Actors are always married to a project. But it’s pretty rare for costars such as Flesh and Bone‘s Meg Ryan and Dennis Quaid to be wedded to each other. For perspective on the subject, we asked Molly Haskell and Andrew Sarris, two maritally joined film critics, to look at four classic movie couples. Sarris gives the wives the eye; Haskell, the husbands.
Joanne Woodward Opposite Newman in movies like 1960’s From the Terrace and Mr. and Mrs Bridge (1990), she brings a skepticism that makes him-with his cruel blue eyes-seem more human.
Elizabeth Taylor To paraphrase the line about Fred Astaire and Ginger Rogers, Richard Burton gave her class and she gave him sex appeal.

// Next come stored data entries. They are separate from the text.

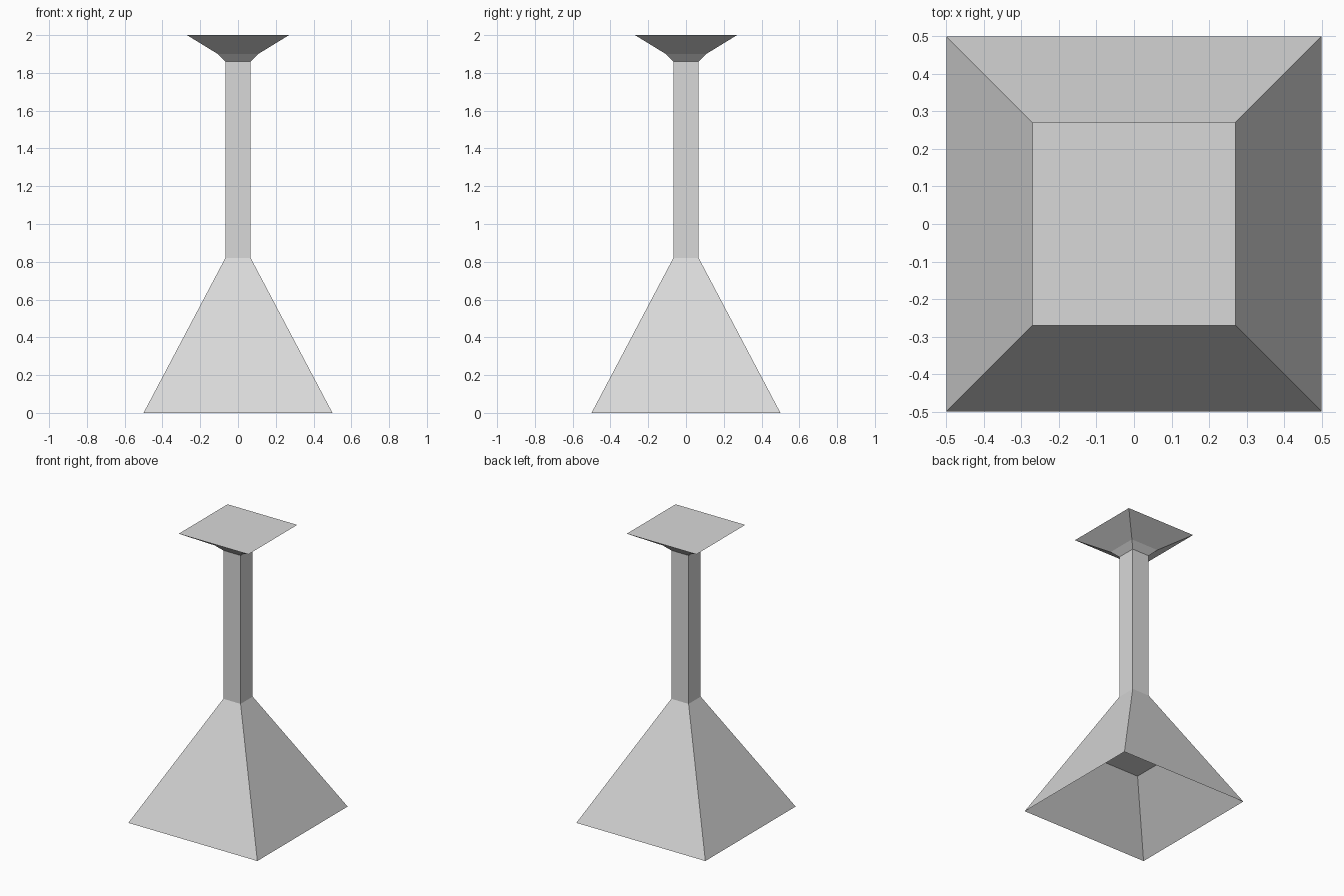
import bpy
import bmesh

cube = bpy.data.objects.get("Cube")
if cube:
    bpy.data.objects.remove(cube, do_unlink=True)

grey = bpy.data.materials.new("light grey")
grey.use_nodes = True
COLOUR = (0.69, 0.69, 0.69, 1)
grey.diffuse_color = COLOUR
grey.node_tree.nodes["Principled BSDF"].inputs["Base Color"].default_value = COLOUR


def square_loft(name, rings, cap_end=False):
    """Skin square rings given as (half width, height), optionally closing the last one."""
    bm = bmesh.new()
    loops = [[bm.verts.new((sx * half, sy * half, z))
              for sx, sy in ((-1, -1), (1, -1), (1, 1), (-1, 1))]
             for half, z in rings]
    for low, high in zip(loops, loops[1:]):
        for i in range(4):
            j = (i + 1) % 4
            bm.faces.new((low[i], low[j], high[j], high[i]))
    if cap_end:
        bm.faces.new(loops[-1])
    mesh = bpy.data.meshes.new(name)
    bm.to_mesh(mesh)
    bm.free()
    mesh.materials.append(grey)
    obj = bpy.data.objects.new(name, mesh)
    bpy.context.collection.objects.link(obj)
    return obj


SHAFT = 0.067
BASE_TOP, NECK = 0.82, 1.86

# Sloping foot, column and flared top plate
square_loft("base", [(0.5, 0), (SHAFT, BASE_TOP)])
square_loft("shaft", [(SHAFT, BASE_TOP), (SHAFT, NECK)])
square_loft("top_plate", [(SHAFT, NECK), (0.107, 1.9), (0.27, 2.0)], cap_end=True)

# Hollow underside of the foot, facing down and inward
hollow = square_loft("base_hollow", [(0.5, 0), (0.185, 0.375)], cap_end=True)
hollow.data.flip_normals()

Lauren Bacall Her years with Bogie on screen (starting with 1944’s To Have and Have Not) and off established her as a no-nonsense star with a wicked gleam in her eye. Today she remains an icon of ’40s gallantry.
Vivien Leigh Even with Olivier disfigured as Lord Nelson, she endows That Hamilton Woman (1941)-one of the few films they made together-with more passion than can be found in any of her other movies.
Paul Newman Some of Woodward’s finest performances-in Rachel, Rachel (1968) and The Glass Menagerie (1987)-came from his direction, which indicates a private affinity that transcends the couple’s unequal positions in the public eye.
Richard Burton Though nominated for seven Oscars, he never became a great star on his own, and Taylor never became a great actress (despite her two Oscars).
Humphrey Bogart Curiously, most people now remember him as a lover more for his romantic scenes with Ingrid Bergman in Casablanca (1942) than for any of his movies with Bacall, his partner in insolence.
Laurence Olivier That Hamilton Woman showcased Leigh at the peak of her career and Olivier in more of a character role. One might say that their movie career together was as ill-fated as their 20-year marriage.